[[ Data extracts open ]]
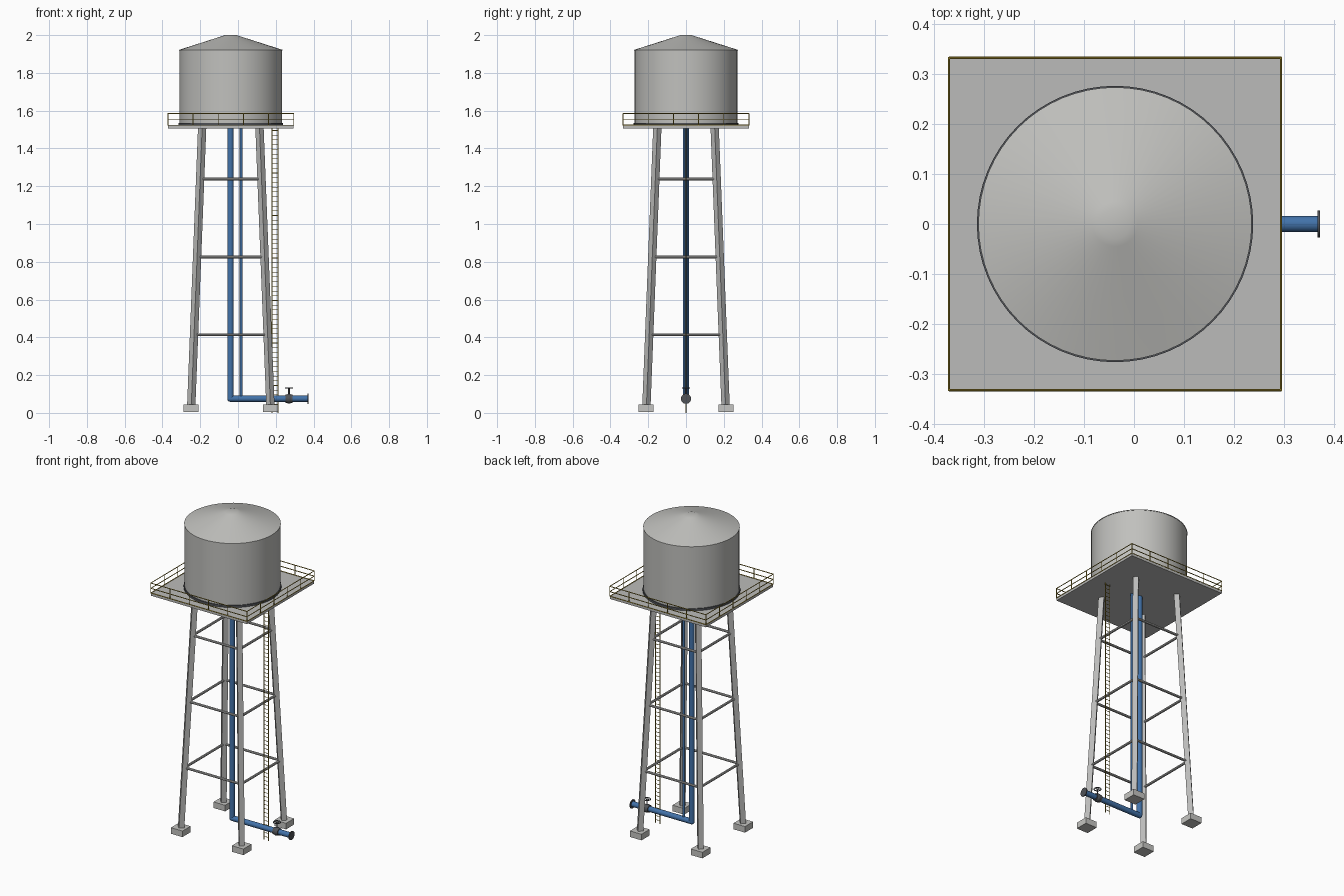
import bpy, bmesh, math
from mathutils import Vector, Matrix

if "Cube" in bpy.data.objects:
    bpy.data.objects.remove(bpy.data.objects["Cube"])

CX = -0.038          # tower axis
DECK_Z = 1.522       # top of the platform
HALF = 0.333         # half width of the platform


def material(name, rgb):
    m = bpy.data.materials.new(name)
    m.diffuse_color = (*rgb, 1)
    m.use_nodes = True
    m.node_tree.nodes["Principled BSDF"].inputs["Base Color"].default_value = m.diffuse_color
    return m


STEEL = material("tank_grey", (0.53, 0.53, 0.51))
FRAME = material("frame_grey", (0.50, 0.50, 0.49))
CONCRETE = material("concrete", (0.56, 0.56, 0.54))
BLUE = material("pipe_blue", (0.055, 0.17, 0.40))
DARK = material("dark_iron", (0.08, 0.085, 0.095))
YELLOW = material("safety_yellow", (0.42, 0.30, 0.03))


def finish(bm, name, mat, smooth=False):
    bmesh.ops.recalc_face_normals(bm, faces=bm.faces)
    me = bpy.data.meshes.new(name)
    bm.to_mesh(me)
    bm.free()
    me.materials.append(mat)
    ob = bpy.data.objects.new(name, me)
    bpy.context.collection.objects.link(ob)
    if smooth:
        bpy.ops.object.select_all(action='DESELECT')
        ob.select_set(True)
        bpy.context.view_layer.objects.active = ob
        bpy.ops.object.shade_smooth_by_angle(angle=math.radians(35))
    return ob


def rod(bm, a, b, r, sides=6):
    a, b = Vector(a), Vector(b)
    d = b - a
    rot = Vector((0, 0, 1)).rotation_difference(d).to_matrix().to_4x4()
    bmesh.ops.create_cone(bm, cap_ends=True, segments=sides, radius1=r, radius2=r,
                          depth=d.length, matrix=Matrix.Translation((a + b) / 2) @ rot)


def box(bm, centre, size):
    bmesh.ops.create_cube(bm, size=1, matrix=Matrix.Translation(centre) @ Matrix.Diagonal((*size, 1)))


def lathe(name, profile, mat, x, y=0, steps=64):
    bm = bmesh.new()
    vs = [bm.verts.new((r, 0, z)) for r, z in profile]
    es = [bm.edges.new(p) for p in zip(vs, vs[1:])]
    bmesh.ops.spin(bm, geom=vs + es, cent=(0, 0, 0), axis=(0, 0, 1),
                   angle=math.tau, steps=steps, use_duplicate=False)
    bmesh.ops.remove_doubles(bm, verts=bm.verts, dist=1e-5)
    bmesh.ops.translate(bm, verts=bm.verts, vec=(x, y, 0))
    return finish(bm, name, mat, True)


def corners(half, z):
    return [Vector((CX + sx * half, sy * half, z)) for sx, sy in ((-1, -1), (1, -1), (1, 1), (-1, 1))]


def leg_half(z):
    return 0.211 - 0.059 * z / 1.505


# Tank, roof and base ring
lathe("tank", [(0, DECK_Z), (0.272, DECK_Z), (0.272, 1.92), (0, 1.92)], STEEL, CX)
lathe("roof", [(0, 1.918), (0.274, 1.918), (0.274, 1.922), (0.045, 1.995), (0.03, 2.0), (0, 2.0)], STEEL, CX)
lathe("tank_base_ring", [(0, DECK_Z), (0.277, DECK_Z), (0.277, 1.535), (0, 1.535)], DARK, CX)

# Platform deck
bm = bmesh.new()
box(bm, (CX, 0, 1.514), (2 * HALF, 2 * HALF, 0.016))
finish(bm, "platform", FRAME)

# Guard railing: three rails and evenly spaced posts per side
bm = bmesh.new()
for z in (1.523, 1.552, 1.585):
    c = corners(HALF, z)
    for i in range(4):
        rod(bm, c[i], c[(i + 1) % 4], 0.0025)
c = corners(HALF, DECK_Z)
for i in range(4):
    for k in range(5):
        p = c[i].lerp(c[(i + 1) % 4], k / 5)
        rod(bm, p, p + Vector((0, 0, 0.063)), 0.0025)
finish(bm, "guard_railing", YELLOW)

# Leaning square legs and their footings
bm = bmesh.new()
for a, b in zip(corners(leg_half(0.03), 0.03), corners(leg_half(1.508), 1.508)):
    rod(bm, a, b, 0.022, 4)
finish(bm, "legs", FRAME)
bm = bmesh.new()
for p in corners(0.211, 0.025):
    box(bm, p, (0.08, 0.08, 0.038))
finish(bm, "footings", CONCRETE)

# Horizontal braces on three levels
bm = bmesh.new()
for z in (0.414, 0.826, 1.238):
    c = corners(leg_half(z), z)
    for i in range(4):
        rod(bm, c[i], c[(i + 1) % 4], 0.0075, 8)
finish(bm, "braces", FRAME, True)

# Ladder
bm = bmesh.new()
for x in (0.18, 0.212):
    rod(bm, (x, 0, 0), (x, 0, 1.515), 0.0022)
for i in range(60):
    z = 0.02 + i * 0.025
    rod(bm, (0.18, 0, z), (0.212, 0, z), 0.0016)
finish(bm, "ladder", YELLOW)

# Main riser, elbow, outlet pipe and thin overflow pipe
PZ = 0.075
bm = bmesh.new()
rod(bm, (-0.04, 0, PZ), (-0.04, 0, 1.51), 0.0165, 24)
rod(bm, (-0.04, 0, PZ), (0.37, 0, PZ), 0.0165, 24)
bmesh.ops.create_uvsphere(bm, u_segments=24, v_segments=12, radius=0.0165,
                          matrix=Matrix.Translation((-0.04, 0, PZ)))
finish(bm, "water_pipe", BLUE, True)
bm = bmesh.new()
rod(bm, (0.016, 0, PZ), (0.016, 0, 1.51), 0.007, 16)
finish(bm, "overflow_pipe", BLUE, True)

# Outlet flange and valve body with stem
bm = bmesh.new()
rod(bm, (0.368, 0, PZ), (0.373, 0, PZ), 0.027, 24)
finish(bm, "outlet_flange", DARK, True)
bm = bmesh.new()
rod(bm, (0.252, 0, PZ), (0.288, 0, PZ), 0.022, 24)
bmesh.ops.create_uvsphere(bm, u_segments=24, v_segments=12, radius=0.025,
                          matrix=Matrix.Translation((0.27, 0, PZ)))
rod(bm, (0.27, 0, PZ), (0.27, 0, 0.134), 0.004, 12)
for x, y in ((0.02, 0), (0, 0.02)):
    rod(bm, (0.27 - x, -y, 0.132), (0.27 + x, y, 0.132), 0.002)
finish(bm, "valve", DARK, True)

# Handwheel rim
rim = [(0.02 + 0.0028 * math.cos(i * math.tau / 8), 0.132 + 0.0028 * math.sin(i * math.tau / 8)) for i in range(9)]
lathe("handwheel", rim, DARK, 0.27, steps=24)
[[ Data extracts closed ]]
### Goal of the exercise
Filter the records above for "name" and copy every matching line.

### Task response
def material(name, rgb):
    m = bpy.data.materials.new(name)
def finish(bm, name, mat, smooth=False):
    me = bpy.data.meshes.new(name)
    ob = bpy.data.objects.new(name, me)
def lathe(name, profile, mat, x, y=0, steps=64):
    return finish(bm, name, mat, True)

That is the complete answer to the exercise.